Neurologists might want to ponder the mystery of Beethoven a bit. For a huge portion of his composing career he was either losing his hearing or was totally deaf. How did his brain do the things it did missing a sense- the essential sense it required? I have been learning a bit about art history recently too. Can you imagine a genius like Van Gogh painting blind, remembering how to paint somehow? My mind cannot comprehend how Beethoven wrote his music, orchestrated it, created mood, emotion and phrasing- and all without hearing it. Even an experienced chef likes to taste their food.

The human brain is a mystery. Beethoven wrote some of the most sublime music ever written and he did it as a non-hearing person. Generally that would end a musical career, but he had inner music. He remembered sounds from when he heard. Did he hear them in his head the way we do? Who knows? But we do know he was able to tap into this ability somehow.
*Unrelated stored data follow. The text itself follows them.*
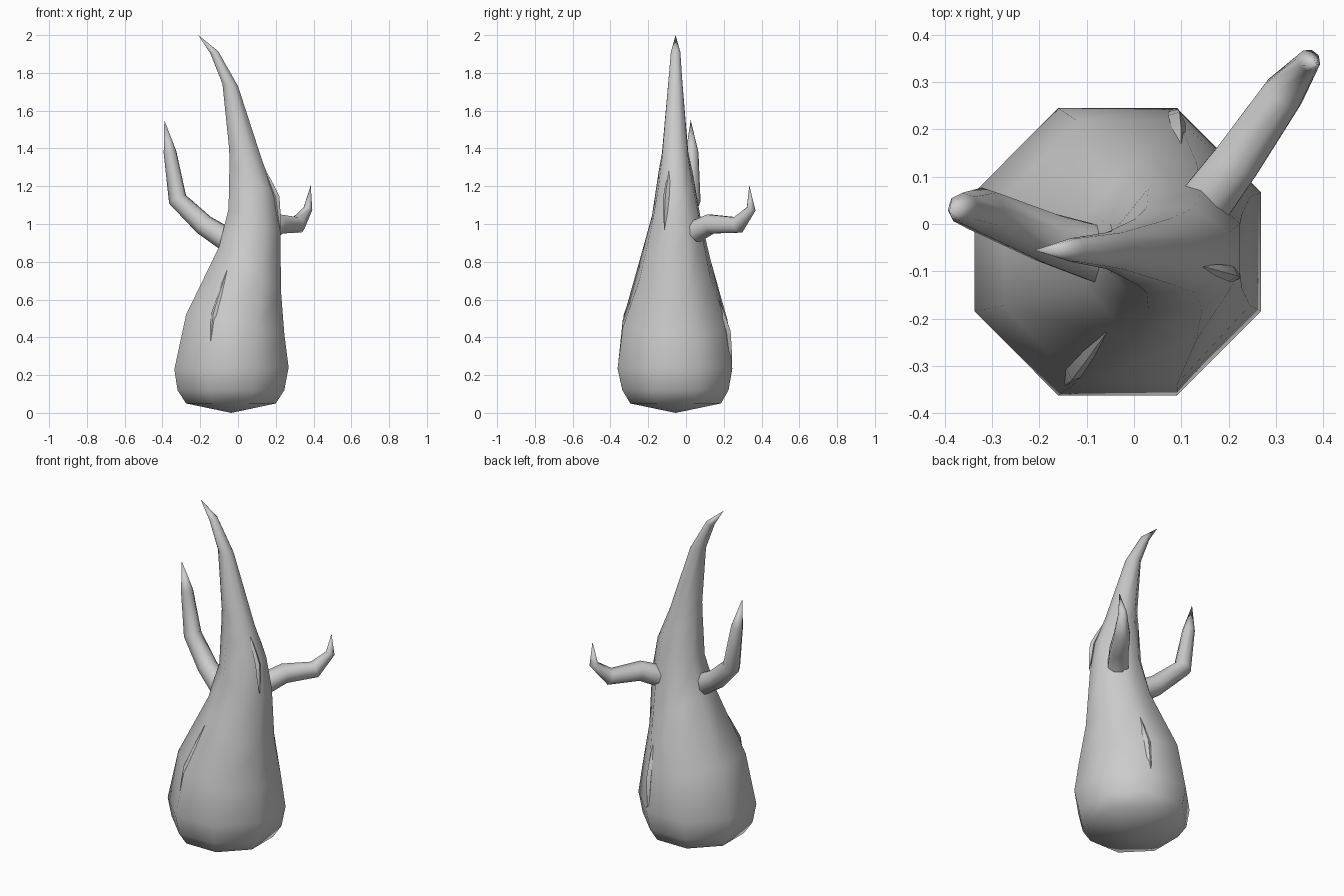
import bpy, bmesh, math
from mathutils import Vector

if "Cube" in bpy.data.objects:
    bpy.data.objects.remove(bpy.data.objects["Cube"])


def skin(name, rings, start, end, angle=60):
    """Bridge equal rings of points and close both ends with a point."""
    bm = bmesh.new()
    vr = [[bm.verts.new(p) for p in r] for r in rings]
    n = len(vr[0])
    for a, b in zip(vr, vr[1:]):
        for i in range(n):
            j = (i + 1) % n
            bm.faces.new((a[i], a[j], b[j], b[i]))
    s, e = bm.verts.new(start), bm.verts.new(end)
    for i in range(n):
        j = (i + 1) % n
        bm.faces.new((s, vr[0][j], vr[0][i]))
        bm.faces.new((vr[-1][i], vr[-1][j], e))
    bmesh.ops.recalc_face_normals(bm, faces=bm.faces)
    me = bpy.data.meshes.new(name)
    bm.to_mesh(me)
    bm.free()
    ob = bpy.data.objects.new(name, me)
    bpy.context.collection.objects.link(ob)
    bpy.ops.object.select_all(action='DESELECT')
    ob.select_set(True)
    bpy.context.view_layer.objects.active = ob
    bpy.ops.object.shade_smooth_by_angle(angle=math.radians(angle))
    return ob


def ring(c, u, v, n, off=0.0):
    return [c + u * math.cos(off + math.tau * i / n) + v * math.sin(off + math.tau * i / n)
            for i in range(n)]


def branch(name, pts, radii, tip, n=8):
    """Tapered limb following a bent path."""
    path = [Vector(p) for p in pts] + [Vector(tip)]
    rings = []
    for i, r in enumerate(radii):
        d = (path[i + 1] - path[i]).normalized()
        if i:
            d = (d + (path[i] - path[i - 1]).normalized()).normalized()
        u = d.cross(Vector((0.55, -0.8, 0.2))).normalized() if abs(d.z) > 0.9 else d.cross(Vector((0, 0, 1))).normalized()
        # keep rings aligned with the previous one
        if i:
            u = (prev - d * prev.dot(d)).normalized()
        prev = u
        v = d.cross(u)
        rings.append(ring(path[i], u * r, v * r, n, math.pi / n))
    return skin(name, rings, pts[0], tip)


def crack(name, bottom, mid, top, out, width):
    """Thin sliver lying on the bark."""
    b, m, t = Vector(bottom), Vector(mid), Vector(top)
    o = Vector(out).normalized()
    side = o.cross(t - b).normalized()
    rings = [ring(m.lerp(e, f), side * width * k, o * 0.016 * k, 4)
             for e, f, k in ((b, 0.45, 0.75), (m, 0, 1), (t, 0.45, 0.75))]
    return skin(name, rings, b, t, 30)


# trunk: left x, left z, right x, right z, front y, back y
profile = [
    (-0.275, 0.05, 0.20, 0.05, -0.295, 0.185),
    (-0.32, 0.12, 0.245, 0.12, -0.337, 0.225),
    (-0.337, 0.23, 0.268, 0.24, -0.362, 0.245),
    (-0.275, 0.52, 0.245, 0.42, -0.335, 0.22),
    (-0.10, 0.88, 0.228, 0.64, -0.245, 0.13),
    (-0.05, 1.08, 0.224, 0.96, -0.18, 0.075),
    (-0.045, 1.33, 0.20, 1.15, -0.145, 0.035),
    (-0.047, 1.40, 0.13, 1.33, -0.127, 0.012),
    (-0.082, 1.74, 0.0, 1.73, -0.095, -0.018),
    (-0.145, 1.90, -0.105, 1.915, -0.08, -0.03),
]
k = 1 / math.cos(math.pi / 8)
rings = []
for lx, lz, rx, rz, fy, by in profile:
    c = Vector(((lx + rx) / 2, (fy + by) / 2, (lz + rz) / 2))
    u = Vector(((rx - lx) / 2, 0, (rz - lz) / 2)) * k
    v = Vector((0, (by - fy) / 2, 0)) * k
    rings.append(ring(c, u, v, 8, math.pi / 8))
skin("trunk", rings, (-0.035, -0.055, 0.0), (-0.21, -0.055, 2.0))

# limbs
branch("left_branch",
       [(-0.055, -0.07, 0.915), (-0.18, -0.03, 0.995), (-0.32, 0.028, 1.13), (-0.36, 0.032, 1.38)],
       [0.065, 0.057, 0.05, 0.034], (-0.39, 0.025, 1.55))
branch("right_branch",
       [(0.155, 0.05, 0.96), (0.215, 0.13, 1.0), (0.315, 0.275, 0.995), (0.37, 0.345, 1.08)],
       [0.06, 0.055, 0.047, 0.025], (0.385, 0.335, 1.205))

# bark cracks
crack("front_crack", (-0.155, -0.347, 0.25), (-0.125, -0.315, 0.52), (-0.055, -0.225, 0.765), (-0.4, -0.9, 0.2), 0.02)
crack("right_crack", (0.224, -0.115, 0.965), (0.205, -0.105, 1.14), (0.14, -0.088, 1.295), (0.95, -0.3, 0.3), 0.017)
crack("back_crack", (0.082, 0.243, 0.22), (0.09, 0.222, 0.43), (0.10, 0.16, 0.63), (0.4, 0.9, 0.2), 0.02)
I tend to turn subjects back to autism. We don’t understand the brain well. By any logic, a deaf man should not be considered one of the world’s greatest composers. But he is. So once again I caution experts to have a little humility and not presume to think they have a clue about how a nonspeaking autistic person perceives and understands. The brain has so many unknowns, and people who by logic shouldn’t have an ability may have it, and sometimes at a profound level. I shouldn’t be processing human speech, according to some. I shouldn’t be writing my thoughts. I shouldn’t even have thoughts. Well, I say, go listen to Beethoven’s Ninth Symphony and imagine writing it deaf and try to be a little humble about the brain’s unknown capacities.